Look through the entries below and extract exactly the lines from the one containing "(-0.44, 0.64)], GREEN)" through the one containing "ORANGE, True, 0.016)", ends included.

> RECORDS SUPPLIED
*** Begin section ***
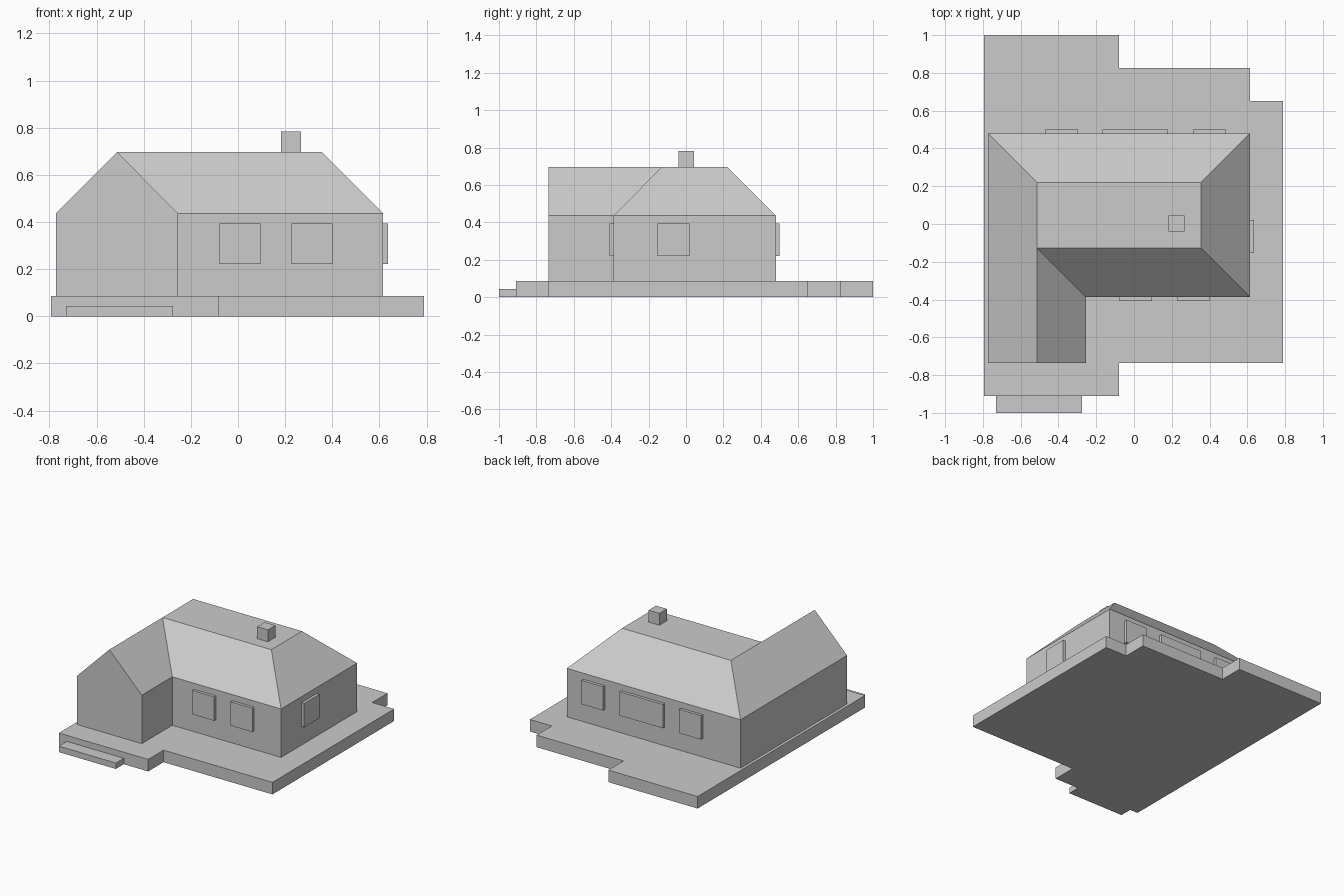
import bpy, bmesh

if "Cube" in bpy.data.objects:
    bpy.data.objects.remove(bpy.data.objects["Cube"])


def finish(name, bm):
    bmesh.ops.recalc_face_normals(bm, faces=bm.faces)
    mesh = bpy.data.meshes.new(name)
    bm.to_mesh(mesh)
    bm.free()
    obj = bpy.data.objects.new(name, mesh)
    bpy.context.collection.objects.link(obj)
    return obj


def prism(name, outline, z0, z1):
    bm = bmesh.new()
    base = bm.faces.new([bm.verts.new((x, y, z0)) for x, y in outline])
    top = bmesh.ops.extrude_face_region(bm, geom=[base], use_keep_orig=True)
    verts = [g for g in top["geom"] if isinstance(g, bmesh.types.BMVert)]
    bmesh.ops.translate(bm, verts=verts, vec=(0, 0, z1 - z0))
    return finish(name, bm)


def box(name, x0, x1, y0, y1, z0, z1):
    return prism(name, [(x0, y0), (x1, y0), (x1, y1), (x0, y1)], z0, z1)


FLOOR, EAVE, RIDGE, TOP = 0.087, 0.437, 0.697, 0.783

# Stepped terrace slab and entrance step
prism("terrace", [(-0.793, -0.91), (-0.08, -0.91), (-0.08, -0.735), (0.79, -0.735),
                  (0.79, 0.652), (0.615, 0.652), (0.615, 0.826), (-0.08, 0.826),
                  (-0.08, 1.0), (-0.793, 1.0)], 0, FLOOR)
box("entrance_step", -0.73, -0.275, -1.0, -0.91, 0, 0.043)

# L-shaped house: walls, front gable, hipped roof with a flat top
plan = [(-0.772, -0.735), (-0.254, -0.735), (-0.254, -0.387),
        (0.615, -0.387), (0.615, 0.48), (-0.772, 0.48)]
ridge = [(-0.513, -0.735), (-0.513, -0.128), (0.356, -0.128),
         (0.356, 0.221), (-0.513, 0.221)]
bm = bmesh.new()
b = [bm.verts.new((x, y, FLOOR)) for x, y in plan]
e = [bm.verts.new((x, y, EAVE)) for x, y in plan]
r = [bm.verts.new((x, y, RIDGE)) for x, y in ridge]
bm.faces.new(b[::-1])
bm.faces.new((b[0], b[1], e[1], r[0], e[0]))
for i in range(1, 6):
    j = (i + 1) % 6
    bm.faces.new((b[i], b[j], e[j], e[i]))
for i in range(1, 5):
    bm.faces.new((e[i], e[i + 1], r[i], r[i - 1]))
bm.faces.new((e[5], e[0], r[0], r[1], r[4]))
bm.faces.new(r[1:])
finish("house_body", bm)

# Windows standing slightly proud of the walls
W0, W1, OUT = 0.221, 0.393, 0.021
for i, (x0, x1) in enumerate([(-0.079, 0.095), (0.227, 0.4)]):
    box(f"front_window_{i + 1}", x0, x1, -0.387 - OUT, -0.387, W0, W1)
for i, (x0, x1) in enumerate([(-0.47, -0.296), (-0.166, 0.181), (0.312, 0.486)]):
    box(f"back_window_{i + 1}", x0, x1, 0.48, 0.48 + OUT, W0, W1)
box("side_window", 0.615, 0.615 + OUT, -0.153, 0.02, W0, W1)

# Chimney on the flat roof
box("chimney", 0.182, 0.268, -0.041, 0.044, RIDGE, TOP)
*** End section ***
*** Begin section ***
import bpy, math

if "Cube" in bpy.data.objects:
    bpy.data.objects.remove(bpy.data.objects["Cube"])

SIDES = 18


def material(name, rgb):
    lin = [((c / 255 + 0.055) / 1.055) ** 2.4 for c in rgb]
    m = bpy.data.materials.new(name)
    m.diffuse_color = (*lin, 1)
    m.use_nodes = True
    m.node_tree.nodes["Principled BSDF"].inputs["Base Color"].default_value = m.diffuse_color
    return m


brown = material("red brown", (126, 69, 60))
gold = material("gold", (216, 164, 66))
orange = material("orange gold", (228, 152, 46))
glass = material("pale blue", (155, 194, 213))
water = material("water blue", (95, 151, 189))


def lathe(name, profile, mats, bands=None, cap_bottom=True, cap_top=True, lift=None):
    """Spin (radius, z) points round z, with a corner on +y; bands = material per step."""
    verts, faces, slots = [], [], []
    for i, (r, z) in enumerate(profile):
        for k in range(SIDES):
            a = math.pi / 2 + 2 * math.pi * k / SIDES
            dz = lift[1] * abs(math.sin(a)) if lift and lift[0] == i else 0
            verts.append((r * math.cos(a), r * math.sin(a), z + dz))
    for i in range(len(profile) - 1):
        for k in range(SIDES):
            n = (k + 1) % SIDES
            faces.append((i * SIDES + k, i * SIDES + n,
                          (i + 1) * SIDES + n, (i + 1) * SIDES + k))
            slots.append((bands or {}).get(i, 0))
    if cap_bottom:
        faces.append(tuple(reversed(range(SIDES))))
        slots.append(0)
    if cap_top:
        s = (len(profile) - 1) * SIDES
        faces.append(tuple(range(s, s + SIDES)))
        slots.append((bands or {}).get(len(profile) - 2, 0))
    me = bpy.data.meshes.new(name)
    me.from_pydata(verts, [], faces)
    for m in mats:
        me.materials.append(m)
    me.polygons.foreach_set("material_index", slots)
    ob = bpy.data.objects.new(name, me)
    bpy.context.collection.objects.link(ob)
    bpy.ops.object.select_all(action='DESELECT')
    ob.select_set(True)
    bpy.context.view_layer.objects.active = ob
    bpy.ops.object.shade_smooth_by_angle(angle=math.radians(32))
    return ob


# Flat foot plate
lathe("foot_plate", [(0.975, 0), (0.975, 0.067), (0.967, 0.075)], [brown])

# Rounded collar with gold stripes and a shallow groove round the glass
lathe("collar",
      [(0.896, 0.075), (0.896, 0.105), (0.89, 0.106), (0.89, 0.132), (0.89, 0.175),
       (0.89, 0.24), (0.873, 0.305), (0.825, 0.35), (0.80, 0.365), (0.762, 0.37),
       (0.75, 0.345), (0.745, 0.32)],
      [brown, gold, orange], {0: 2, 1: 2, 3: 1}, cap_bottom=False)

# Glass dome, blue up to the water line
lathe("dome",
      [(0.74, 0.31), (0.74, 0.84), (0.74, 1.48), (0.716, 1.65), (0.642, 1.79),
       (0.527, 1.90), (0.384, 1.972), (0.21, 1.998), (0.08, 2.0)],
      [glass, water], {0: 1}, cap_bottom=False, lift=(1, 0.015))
*** End section ***
*** Begin section ***
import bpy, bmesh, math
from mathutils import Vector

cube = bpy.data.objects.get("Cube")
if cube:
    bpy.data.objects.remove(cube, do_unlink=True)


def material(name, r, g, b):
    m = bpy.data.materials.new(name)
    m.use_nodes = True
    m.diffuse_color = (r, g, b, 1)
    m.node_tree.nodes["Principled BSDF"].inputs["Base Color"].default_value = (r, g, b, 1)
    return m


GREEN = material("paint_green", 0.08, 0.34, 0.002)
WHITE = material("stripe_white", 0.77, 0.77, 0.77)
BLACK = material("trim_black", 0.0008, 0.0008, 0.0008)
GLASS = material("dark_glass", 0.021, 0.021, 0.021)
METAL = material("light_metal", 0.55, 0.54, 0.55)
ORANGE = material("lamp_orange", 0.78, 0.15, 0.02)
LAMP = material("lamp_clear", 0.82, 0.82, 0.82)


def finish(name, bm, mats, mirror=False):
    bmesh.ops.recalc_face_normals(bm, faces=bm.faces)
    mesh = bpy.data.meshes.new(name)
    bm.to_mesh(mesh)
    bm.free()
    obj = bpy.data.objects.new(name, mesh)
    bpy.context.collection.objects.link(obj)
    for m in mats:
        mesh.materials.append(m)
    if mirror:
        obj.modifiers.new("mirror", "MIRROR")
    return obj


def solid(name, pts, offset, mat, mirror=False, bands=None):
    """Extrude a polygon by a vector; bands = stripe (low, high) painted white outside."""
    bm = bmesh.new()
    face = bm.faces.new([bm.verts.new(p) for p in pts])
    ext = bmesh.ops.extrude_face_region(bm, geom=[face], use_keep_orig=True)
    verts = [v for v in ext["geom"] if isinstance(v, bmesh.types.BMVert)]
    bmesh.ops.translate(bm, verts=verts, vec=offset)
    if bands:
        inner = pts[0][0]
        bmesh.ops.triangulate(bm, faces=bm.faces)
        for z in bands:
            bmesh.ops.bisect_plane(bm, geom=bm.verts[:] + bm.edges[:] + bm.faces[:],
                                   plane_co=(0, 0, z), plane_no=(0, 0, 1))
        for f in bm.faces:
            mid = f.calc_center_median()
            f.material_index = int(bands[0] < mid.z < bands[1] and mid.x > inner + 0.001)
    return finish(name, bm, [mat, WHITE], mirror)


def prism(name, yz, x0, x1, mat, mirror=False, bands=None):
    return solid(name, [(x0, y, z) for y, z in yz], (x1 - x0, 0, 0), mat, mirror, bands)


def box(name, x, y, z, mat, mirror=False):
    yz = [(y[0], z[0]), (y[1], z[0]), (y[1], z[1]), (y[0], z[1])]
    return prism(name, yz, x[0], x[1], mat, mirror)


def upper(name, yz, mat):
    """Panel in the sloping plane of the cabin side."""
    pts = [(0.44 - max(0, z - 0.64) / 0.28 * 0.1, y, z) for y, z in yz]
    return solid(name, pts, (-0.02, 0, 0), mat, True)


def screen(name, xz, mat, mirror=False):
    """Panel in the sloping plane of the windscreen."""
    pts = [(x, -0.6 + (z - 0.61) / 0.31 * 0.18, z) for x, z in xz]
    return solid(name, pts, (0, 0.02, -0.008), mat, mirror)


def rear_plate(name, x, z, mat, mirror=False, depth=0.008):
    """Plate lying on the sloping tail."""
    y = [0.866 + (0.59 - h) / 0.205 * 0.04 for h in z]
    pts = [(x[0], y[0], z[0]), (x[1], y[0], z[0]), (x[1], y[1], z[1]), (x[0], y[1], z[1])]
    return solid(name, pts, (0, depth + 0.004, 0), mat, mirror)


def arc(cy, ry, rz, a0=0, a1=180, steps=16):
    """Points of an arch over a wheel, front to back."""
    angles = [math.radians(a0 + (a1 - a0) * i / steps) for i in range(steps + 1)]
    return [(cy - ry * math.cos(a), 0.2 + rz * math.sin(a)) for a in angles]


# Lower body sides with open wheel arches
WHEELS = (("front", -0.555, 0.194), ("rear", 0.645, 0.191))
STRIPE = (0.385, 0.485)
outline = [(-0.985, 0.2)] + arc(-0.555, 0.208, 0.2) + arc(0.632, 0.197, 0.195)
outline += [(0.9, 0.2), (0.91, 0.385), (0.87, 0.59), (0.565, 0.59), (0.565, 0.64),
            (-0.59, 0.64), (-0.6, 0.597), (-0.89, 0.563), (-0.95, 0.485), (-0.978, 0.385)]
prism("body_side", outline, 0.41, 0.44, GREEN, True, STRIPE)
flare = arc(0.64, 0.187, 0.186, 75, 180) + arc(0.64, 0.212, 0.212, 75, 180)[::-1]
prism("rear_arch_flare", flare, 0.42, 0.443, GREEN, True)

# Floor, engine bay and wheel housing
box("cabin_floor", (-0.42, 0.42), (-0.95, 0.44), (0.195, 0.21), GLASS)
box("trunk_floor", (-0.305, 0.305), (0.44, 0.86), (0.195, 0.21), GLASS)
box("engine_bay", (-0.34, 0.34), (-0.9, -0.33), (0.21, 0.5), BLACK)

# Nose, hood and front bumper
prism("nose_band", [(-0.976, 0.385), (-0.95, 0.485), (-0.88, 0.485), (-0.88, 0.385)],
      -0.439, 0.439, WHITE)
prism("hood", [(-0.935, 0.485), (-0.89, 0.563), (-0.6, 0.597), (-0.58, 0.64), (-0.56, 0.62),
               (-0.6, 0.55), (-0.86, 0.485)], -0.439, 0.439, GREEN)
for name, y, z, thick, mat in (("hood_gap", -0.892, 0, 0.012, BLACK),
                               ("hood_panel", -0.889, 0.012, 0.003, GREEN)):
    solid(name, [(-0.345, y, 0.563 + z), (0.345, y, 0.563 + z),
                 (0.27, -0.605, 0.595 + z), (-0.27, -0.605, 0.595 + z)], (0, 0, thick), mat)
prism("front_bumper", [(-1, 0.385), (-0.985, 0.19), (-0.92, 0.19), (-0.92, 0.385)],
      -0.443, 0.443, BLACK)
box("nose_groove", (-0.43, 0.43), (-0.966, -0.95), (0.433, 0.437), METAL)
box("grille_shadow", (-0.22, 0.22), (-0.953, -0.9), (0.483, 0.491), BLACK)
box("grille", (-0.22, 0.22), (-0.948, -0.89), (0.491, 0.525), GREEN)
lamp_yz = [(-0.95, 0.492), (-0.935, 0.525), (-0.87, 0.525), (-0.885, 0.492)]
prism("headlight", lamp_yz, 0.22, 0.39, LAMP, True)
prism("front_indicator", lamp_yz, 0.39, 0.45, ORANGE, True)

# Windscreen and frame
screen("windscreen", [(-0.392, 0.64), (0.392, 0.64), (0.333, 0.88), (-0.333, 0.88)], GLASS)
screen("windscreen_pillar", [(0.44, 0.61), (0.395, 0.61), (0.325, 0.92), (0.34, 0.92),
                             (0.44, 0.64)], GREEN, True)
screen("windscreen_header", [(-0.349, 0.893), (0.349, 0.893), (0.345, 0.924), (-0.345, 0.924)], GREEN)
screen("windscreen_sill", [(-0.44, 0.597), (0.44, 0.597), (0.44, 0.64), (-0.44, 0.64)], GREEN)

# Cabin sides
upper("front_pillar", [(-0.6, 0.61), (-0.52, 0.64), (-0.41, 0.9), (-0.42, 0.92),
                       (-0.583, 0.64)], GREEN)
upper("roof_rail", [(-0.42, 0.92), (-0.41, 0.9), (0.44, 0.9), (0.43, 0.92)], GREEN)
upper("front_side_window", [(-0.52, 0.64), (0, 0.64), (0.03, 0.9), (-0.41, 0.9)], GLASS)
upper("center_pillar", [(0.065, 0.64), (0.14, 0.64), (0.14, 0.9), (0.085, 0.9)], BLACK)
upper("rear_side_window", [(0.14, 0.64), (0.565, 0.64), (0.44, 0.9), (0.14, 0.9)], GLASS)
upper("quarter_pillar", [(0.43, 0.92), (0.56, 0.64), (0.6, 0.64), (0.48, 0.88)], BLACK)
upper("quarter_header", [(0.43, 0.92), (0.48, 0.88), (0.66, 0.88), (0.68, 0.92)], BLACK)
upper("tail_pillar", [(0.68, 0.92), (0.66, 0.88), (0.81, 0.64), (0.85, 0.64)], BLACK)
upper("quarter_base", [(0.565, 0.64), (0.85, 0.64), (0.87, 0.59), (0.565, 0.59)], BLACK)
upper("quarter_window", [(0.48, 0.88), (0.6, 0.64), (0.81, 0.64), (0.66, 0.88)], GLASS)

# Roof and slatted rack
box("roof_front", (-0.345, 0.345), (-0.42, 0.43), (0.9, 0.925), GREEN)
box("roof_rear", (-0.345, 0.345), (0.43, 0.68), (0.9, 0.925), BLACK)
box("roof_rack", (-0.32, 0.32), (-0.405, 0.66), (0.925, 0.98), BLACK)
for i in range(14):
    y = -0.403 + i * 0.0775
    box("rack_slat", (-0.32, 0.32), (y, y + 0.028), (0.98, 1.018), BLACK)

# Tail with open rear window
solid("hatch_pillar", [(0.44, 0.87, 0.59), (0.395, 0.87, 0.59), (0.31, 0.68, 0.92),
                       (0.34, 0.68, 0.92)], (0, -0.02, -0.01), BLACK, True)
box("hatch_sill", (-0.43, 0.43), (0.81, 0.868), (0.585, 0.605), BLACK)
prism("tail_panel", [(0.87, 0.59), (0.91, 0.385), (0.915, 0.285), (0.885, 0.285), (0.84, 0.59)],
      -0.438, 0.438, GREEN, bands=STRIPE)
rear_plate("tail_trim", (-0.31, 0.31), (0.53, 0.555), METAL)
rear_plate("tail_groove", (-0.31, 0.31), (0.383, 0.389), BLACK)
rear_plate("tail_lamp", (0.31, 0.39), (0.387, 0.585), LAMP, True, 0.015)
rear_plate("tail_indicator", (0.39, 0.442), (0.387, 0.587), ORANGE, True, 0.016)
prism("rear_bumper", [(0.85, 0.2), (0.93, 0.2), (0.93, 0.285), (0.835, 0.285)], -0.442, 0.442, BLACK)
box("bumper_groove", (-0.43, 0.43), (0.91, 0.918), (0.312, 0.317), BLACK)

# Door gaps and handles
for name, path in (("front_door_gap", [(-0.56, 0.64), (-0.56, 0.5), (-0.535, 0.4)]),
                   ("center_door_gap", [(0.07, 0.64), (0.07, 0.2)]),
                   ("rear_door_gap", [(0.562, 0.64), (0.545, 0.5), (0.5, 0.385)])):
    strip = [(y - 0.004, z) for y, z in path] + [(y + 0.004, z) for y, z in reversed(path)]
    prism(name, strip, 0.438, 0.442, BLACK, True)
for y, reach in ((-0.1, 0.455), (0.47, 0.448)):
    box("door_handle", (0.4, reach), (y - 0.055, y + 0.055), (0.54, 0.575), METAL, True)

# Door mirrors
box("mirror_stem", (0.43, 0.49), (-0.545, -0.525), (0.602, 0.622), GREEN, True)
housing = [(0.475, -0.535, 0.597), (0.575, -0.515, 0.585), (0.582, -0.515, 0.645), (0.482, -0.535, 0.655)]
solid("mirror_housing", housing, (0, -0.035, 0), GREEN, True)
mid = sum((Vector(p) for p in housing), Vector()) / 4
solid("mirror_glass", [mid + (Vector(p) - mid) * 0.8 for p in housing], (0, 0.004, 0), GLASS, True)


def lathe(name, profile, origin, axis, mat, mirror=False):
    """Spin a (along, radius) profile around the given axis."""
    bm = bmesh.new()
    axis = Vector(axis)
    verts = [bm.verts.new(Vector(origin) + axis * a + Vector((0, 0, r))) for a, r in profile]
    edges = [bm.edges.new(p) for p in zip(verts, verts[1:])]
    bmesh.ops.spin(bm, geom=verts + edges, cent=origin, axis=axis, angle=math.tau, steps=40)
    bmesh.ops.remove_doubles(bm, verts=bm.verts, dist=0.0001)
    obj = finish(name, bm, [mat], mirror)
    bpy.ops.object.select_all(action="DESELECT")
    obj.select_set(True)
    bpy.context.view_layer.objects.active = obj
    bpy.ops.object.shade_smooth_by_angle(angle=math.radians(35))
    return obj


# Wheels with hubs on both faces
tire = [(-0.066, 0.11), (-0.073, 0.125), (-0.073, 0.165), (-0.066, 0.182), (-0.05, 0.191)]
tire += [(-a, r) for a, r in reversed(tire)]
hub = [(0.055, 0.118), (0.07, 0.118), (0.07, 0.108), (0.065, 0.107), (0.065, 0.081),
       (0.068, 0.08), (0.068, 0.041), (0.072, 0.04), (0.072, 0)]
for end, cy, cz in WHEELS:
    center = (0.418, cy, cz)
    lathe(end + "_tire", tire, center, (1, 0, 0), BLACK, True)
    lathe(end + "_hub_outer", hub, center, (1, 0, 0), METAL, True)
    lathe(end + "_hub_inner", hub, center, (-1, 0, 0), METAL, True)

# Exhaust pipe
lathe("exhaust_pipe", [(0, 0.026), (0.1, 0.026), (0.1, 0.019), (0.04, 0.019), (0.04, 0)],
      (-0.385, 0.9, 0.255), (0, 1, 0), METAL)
*** End section ***
> TASK RESULT
screen("windscreen_sill", [(-0.44, 0.597), (0.44, 0.597), (0.44, 0.64), (-0.44, 0.64)], GREEN)

# Cabin sides
upper("front_pillar", [(-0.6, 0.61), (-0.52, 0.64), (-0.41, 0.9), (-0.42, 0.92),
                       (-0.583, 0.64)], GREEN)
upper("roof_rail", [(-0.42, 0.92), (-0.41, 0.9), (0.44, 0.9), (0.43, 0.92)], GREEN)
upper("front_side_window", [(-0.52, 0.64), (0, 0.64), (0.03, 0.9), (-0.41, 0.9)], GLASS)
upper("center_pillar", [(0.065, 0.64), (0.14, 0.64), (0.14, 0.9), (0.085, 0.9)], BLACK)
upper("rear_side_window", [(0.14, 0.64), (0.565, 0.64), (0.44, 0.9), (0.14, 0.9)], GLASS)
upper("quarter_pillar", [(0.43, 0.92), (0.56, 0.64), (0.6, 0.64), (0.48, 0.88)], BLACK)
upper("quarter_header", [(0.43, 0.92), (0.48, 0.88), (0.66, 0.88), (0.68, 0.92)], BLACK)
upper("tail_pillar", [(0.68, 0.92), (0.66, 0.88), (0.81, 0.64), (0.85, 0.64)], BLACK)
upper("quarter_base", [(0.565, 0.64), (0.85, 0.64), (0.87, 0.59), (0.565, 0.59)], BLACK)
upper("quarter_window", [(0.48, 0.88), (0.6, 0.64), (0.81, 0.64), (0.66, 0.88)], GLASS)

# Roof and slatted rack
box("roof_front", (-0.345, 0.345), (-0.42, 0.43), (0.9, 0.925), GREEN)
box("roof_rear", (-0.345, 0.345), (0.43, 0.68), (0.9, 0.925), BLACK)
box("roof_rack", (-0.32, 0.32), (-0.405, 0.66), (0.925, 0.98), BLACK)
for i in range(14):
    y = -0.403 + i * 0.0775
    box("rack_slat", (-0.32, 0.32), (y, y + 0.028), (0.98, 1.018), BLACK)

# Tail with open rear window
solid("hatch_pillar", [(0.44, 0.87, 0.59), (0.395, 0.87, 0.59), (0.31, 0.68, 0.92),
                       (0.34, 0.68, 0.92)], (0, -0.02, -0.01), BLACK, True)
box("hatch_sill", (-0.43, 0.43), (0.81, 0.868), (0.585, 0.605), BLACK)
prism("tail_panel", [(0.87, 0.59), (0.91, 0.385), (0.915, 0.285), (0.885, 0.285), (0.84, 0.59)],
      -0.438, 0.438, GREEN, bands=STRIPE)
rear_plate("tail_trim", (-0.31, 0.31), (0.53, 0.555), METAL)
rear_plate("tail_groove", (-0.31, 0.31), (0.383, 0.389), BLACK)
rear_plate("tail_lamp", (0.31, 0.39), (0.387, 0.585), LAMP, True, 0.015)
rear_plate("tail_indicator", (0.39, 0.442), (0.387, 0.587), ORANGE, True, 0.016)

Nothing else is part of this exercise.